The most widespread of these social networks, the portal’s analytic service says, consist of “communities which have existed in a stable fashion over a length period of time – that is, over many generations.” Among these are rural and “to a somewhat lesser degree urban communities” of the faithful (www.islamnews.ru/news-25175.html).
These networks based on territorially arranged Muslim parishes, formal and informal, which “did not cease to function over the course of the entire period of Soviet power,” are found, the analysis says, primarily in the Urals-Volga region, Central Russia, the Caucasus and Central Asia.
The situation with regard to social networks in cities has been somewhat different. “On the one hand,” the analysis suggests, “the old urban communities – Kargaly, Derbent, the Tatar neighborhoods and districts of compact settlement in Kazan, Kasimov, Tobolsk, Moscow, St. Petersburg and many others – to a much greater degree were destroyed in Soviet times.”
There were three reasons for that: “repressions against representatives of more well-off strata which formed no small part of the Muslim urban population, the intentional destruction of compact communities … through their dispersal, and third, urbanization which called forth a mass influx of the rural population,” which overwhelmed some divisions and reinforced others.
In addition to networks based on religious organizations, the analysis finds, there are also “a multitude of communities and social networks united by informal relations,” from “rural jamaats” some of which have existed for centuries and others of which are new creations and ending with organizations based on “professional milieus.”
The “most traditional” networks are based on family ties. As is “generally known,” “the Muslim peoples of the Russia to a much greater decree have preserved their family traditions,” something that continues “to this day.” Members are “proud of their origins and support the most varied ties with relatives, those who live in the same village or nearby and so on.”
Social networks involving migrant workers interact with each other and with Muslim social networks inside Russia. “Uzbeks, Tajiks, Azerbaijanis, Arabs and Turks cannot fail to unify here.” And a similar pattern holds for Chechens, Daghestanis and Ingush who come to major Russian cities.
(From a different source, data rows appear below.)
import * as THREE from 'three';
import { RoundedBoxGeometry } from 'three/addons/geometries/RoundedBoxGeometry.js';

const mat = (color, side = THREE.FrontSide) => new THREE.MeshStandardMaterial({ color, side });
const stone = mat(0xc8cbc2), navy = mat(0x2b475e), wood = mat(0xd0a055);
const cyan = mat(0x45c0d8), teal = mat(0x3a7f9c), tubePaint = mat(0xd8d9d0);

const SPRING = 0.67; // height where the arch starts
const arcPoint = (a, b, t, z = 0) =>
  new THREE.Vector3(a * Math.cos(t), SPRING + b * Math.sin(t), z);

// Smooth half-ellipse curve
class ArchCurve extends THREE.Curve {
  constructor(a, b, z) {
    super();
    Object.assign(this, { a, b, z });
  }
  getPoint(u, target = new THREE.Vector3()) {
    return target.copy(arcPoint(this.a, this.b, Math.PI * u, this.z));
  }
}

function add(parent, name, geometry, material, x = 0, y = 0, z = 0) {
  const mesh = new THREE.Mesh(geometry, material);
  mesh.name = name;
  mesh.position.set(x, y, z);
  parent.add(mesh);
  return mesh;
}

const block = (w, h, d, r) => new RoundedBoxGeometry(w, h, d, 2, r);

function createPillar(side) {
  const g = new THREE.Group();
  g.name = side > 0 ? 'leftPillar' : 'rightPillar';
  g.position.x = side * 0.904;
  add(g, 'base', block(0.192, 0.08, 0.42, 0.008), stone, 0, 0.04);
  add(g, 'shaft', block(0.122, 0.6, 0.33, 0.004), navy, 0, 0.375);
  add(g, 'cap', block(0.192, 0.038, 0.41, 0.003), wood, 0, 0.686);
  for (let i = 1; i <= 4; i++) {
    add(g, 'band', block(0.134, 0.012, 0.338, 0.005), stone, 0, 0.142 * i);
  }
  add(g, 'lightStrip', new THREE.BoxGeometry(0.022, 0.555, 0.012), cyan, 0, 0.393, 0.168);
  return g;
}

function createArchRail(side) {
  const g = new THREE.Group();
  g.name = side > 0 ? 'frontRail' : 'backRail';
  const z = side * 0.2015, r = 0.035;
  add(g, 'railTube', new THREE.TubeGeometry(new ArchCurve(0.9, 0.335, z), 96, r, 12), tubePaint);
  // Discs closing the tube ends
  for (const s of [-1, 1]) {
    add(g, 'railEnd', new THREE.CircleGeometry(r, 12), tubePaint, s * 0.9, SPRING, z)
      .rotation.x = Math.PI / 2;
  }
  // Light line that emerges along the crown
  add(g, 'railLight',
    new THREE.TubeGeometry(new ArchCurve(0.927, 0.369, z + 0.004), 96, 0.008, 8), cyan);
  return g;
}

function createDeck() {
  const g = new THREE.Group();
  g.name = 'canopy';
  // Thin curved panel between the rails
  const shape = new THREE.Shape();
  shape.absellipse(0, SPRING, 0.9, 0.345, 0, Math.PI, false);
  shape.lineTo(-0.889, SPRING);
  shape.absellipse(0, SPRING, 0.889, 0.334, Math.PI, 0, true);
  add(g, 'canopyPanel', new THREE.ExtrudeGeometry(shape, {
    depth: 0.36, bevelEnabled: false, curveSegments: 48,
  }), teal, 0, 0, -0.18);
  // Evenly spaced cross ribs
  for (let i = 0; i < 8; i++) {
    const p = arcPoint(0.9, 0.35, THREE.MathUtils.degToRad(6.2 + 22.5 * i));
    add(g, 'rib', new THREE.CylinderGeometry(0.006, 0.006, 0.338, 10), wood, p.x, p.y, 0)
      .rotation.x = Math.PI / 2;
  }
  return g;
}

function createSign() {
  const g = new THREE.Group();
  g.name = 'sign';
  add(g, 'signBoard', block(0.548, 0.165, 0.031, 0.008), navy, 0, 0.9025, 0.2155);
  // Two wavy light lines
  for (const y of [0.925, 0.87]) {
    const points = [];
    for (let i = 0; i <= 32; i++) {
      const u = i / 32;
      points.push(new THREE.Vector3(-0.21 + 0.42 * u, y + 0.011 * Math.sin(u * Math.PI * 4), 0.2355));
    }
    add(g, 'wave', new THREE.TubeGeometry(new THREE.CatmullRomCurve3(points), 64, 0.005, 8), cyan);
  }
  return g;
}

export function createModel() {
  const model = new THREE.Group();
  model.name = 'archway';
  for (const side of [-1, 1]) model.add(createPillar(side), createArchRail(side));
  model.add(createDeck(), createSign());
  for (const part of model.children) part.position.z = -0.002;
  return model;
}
Because of the strength of pre-existing Muslim social networks and because of the negative attitudes of outside groups, “the intensity of communications inside all these communities is much higher than with representatives of ‘the external world.’” And that ties the members of these groups together more than one might expect.
Also “traditional” are the social networks which are based on “sub-confessional” groupings. These include “all the Sufi tariqats and wirds, as well as the Salafi, Ikhvan, Tabliq and Shiite jamaats.” And in some places, these social networks now reflect those who follow this or that legal school of Sunni Islam.
Quite often Muslim social networks of this kind are reinforced or at least are coterminous with ethnic lines. One example involves the followers of the Kunta-Haji wird of the Qadiriya tariqat of Vaynakh origin, while another involves “the members of the National Organization of Russian Muslims” who follow the Maliqit maskhab.
In addition to these networks, many of which have deep roots, there are now other social networks among the Muslims of Russia based on other factors, including professional membership, involvement in one or another kind of private or public activity, or ethnicity construed in other ways.
“Today,” this analysis suggests, “social networks in Russian Islam are insufficiently studied, but nevertheless, many of them are an ever more powerful factor of social relations in this confessional milieu,” as the decision of US Secretary of State Hillary Clinton to meet not long ago with Muslim social networks in Kazan showed.